* _Task brief_
A word-for-word restatement of all the records is the required answer.

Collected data
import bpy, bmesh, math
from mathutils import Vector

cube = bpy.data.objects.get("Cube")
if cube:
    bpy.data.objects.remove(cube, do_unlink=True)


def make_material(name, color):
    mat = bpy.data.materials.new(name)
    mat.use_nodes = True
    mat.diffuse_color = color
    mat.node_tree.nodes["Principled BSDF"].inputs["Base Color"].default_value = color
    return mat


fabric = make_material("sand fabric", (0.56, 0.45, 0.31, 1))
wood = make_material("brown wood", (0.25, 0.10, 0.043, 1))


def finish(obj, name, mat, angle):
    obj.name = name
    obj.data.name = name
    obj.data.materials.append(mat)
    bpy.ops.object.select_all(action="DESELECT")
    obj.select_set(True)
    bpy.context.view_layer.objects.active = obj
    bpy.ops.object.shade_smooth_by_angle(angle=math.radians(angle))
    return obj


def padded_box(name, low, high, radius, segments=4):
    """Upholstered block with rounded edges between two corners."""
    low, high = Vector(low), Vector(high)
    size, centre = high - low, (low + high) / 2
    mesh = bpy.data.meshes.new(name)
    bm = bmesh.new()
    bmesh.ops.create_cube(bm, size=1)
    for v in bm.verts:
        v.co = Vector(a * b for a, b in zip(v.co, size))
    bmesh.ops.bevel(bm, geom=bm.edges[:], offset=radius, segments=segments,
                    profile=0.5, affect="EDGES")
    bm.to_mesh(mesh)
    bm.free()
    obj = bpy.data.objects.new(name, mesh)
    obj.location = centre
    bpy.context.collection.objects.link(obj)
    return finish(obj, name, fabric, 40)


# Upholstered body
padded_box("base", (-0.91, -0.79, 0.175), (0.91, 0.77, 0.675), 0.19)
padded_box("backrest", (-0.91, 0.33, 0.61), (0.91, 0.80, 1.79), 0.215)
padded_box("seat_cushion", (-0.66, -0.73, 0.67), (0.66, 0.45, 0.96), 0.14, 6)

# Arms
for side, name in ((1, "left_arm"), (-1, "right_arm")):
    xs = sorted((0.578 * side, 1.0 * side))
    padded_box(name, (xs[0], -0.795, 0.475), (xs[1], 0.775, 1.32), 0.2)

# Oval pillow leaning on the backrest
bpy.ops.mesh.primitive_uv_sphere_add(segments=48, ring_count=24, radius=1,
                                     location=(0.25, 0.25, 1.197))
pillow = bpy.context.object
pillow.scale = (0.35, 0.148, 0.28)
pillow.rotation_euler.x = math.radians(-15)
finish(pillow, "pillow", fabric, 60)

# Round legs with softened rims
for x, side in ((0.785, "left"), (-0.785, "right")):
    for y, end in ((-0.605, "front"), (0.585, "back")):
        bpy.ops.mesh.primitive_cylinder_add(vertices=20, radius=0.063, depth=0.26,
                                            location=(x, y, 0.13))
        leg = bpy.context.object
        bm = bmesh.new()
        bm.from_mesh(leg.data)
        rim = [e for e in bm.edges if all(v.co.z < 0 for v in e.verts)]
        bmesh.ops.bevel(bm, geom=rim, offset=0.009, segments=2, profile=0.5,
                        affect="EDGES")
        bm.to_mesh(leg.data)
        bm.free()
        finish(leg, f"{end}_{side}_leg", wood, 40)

* _Written solution_
import bpy, bmesh, math
from mathutils import Vector

cube = bpy.data.objects.get("Cube")
if cube:
    bpy.data.objects.remove(cube, do_unlink=True)


def make_material(name, color):
    mat = bpy.data.materials.new(name)
    mat.use_nodes = True
    mat.diffuse_color = color
    mat.node_tree.nodes["Principled BSDF"].inputs["Base Color"].default_value = color
    return mat


fabric = make_material("sand fabric", (0.56, 0.45, 0.31, 1))
wood = make_material("brown wood", (0.25, 0.10, 0.043, 1))


def finish(obj, name, mat, angle):
    obj.name = name
    obj.data.name = name
    obj.data.materials.append(mat)
    bpy.ops.object.select_all(action="DESELECT")
    obj.select_set(True)
    bpy.context.view_layer.objects.active = obj
    bpy.ops.object.shade_smooth_by_angle(angle=math.radians(angle))
    return obj


def padded_box(name, low, high, radius, segments=4):
    """Upholstered block with rounded edges between two corners."""
    low, high = Vector(low), Vector(high)
    size, centre = high - low, (low + high) / 2
    mesh = bpy.data.meshes.new(name)
    bm = bmesh.new()
    bmesh.ops.create_cube(bm, size=1)
    for v in bm.verts:
        v.co = Vector(a * b for a, b in zip(v.co, size))
    bmesh.ops.bevel(bm, geom=bm.edges[:], offset=radius, segments=segments,
                    profile=0.5, affect="EDGES")
    bm.to_mesh(mesh)
    bm.free()
    obj = bpy.data.objects.new(name, mesh)
    obj.location = centre
    bpy.context.collection.objects.link(obj)
    return finish(obj, name, fabric, 40)


# Upholstered body
padded_box("base", (-0.91, -0.79, 0.175), (0.91, 0.77, 0.675), 0.19)
padded_box("backrest", (-0.91, 0.33, 0.61), (0.91, 0.80, 1.79), 0.215)
padded_box("seat_cushion", (-0.66, -0.73, 0.67), (0.66, 0.45, 0.96), 0.14, 6)

# Arms
for side, name in ((1, "left_arm"), (-1, "right_arm")):
    xs = sorted((0.578 * side, 1.0 * side))
    padded_box(name, (xs[0], -0.795, 0.475), (xs[1], 0.775, 1.32), 0.2)

# Oval pillow leaning on the backrest
bpy.ops.mesh.primitive_uv_sphere_add(segments=48, ring_count=24, radius=1,
                                     location=(0.25, 0.25, 1.197))
pillow = bpy.context.object
pillow.scale = (0.35, 0.148, 0.28)
pillow.rotation_euler.x = math.radians(-15)
finish(pillow, "pillow", fabric, 60)

# Round legs with softened rims
for x, side in ((0.785, "left"), (-0.785, "right")):
    for y, end in ((-0.605, "front"), (0.585, "back")):
        bpy.ops.mesh.primitive_cylinder_add(vertices=20, radius=0.063, depth=0.26,
                                            location=(x, y, 0.13))
        leg = bpy.context.object
        bm = bmesh.new()
        bm.from_mesh(leg.data)
        rim = [e for e in bm.edges if all(v.co.z < 0 for v in e.verts)]
        bmesh.ops.bevel(bm, geom=rim, offset=0.009, segments=2, profile=0.5,
                        affect="EDGES")
        bm.to_mesh(leg.data)
        bm.free()
        finish(leg, f"{end}_{side}_leg", wood, 40)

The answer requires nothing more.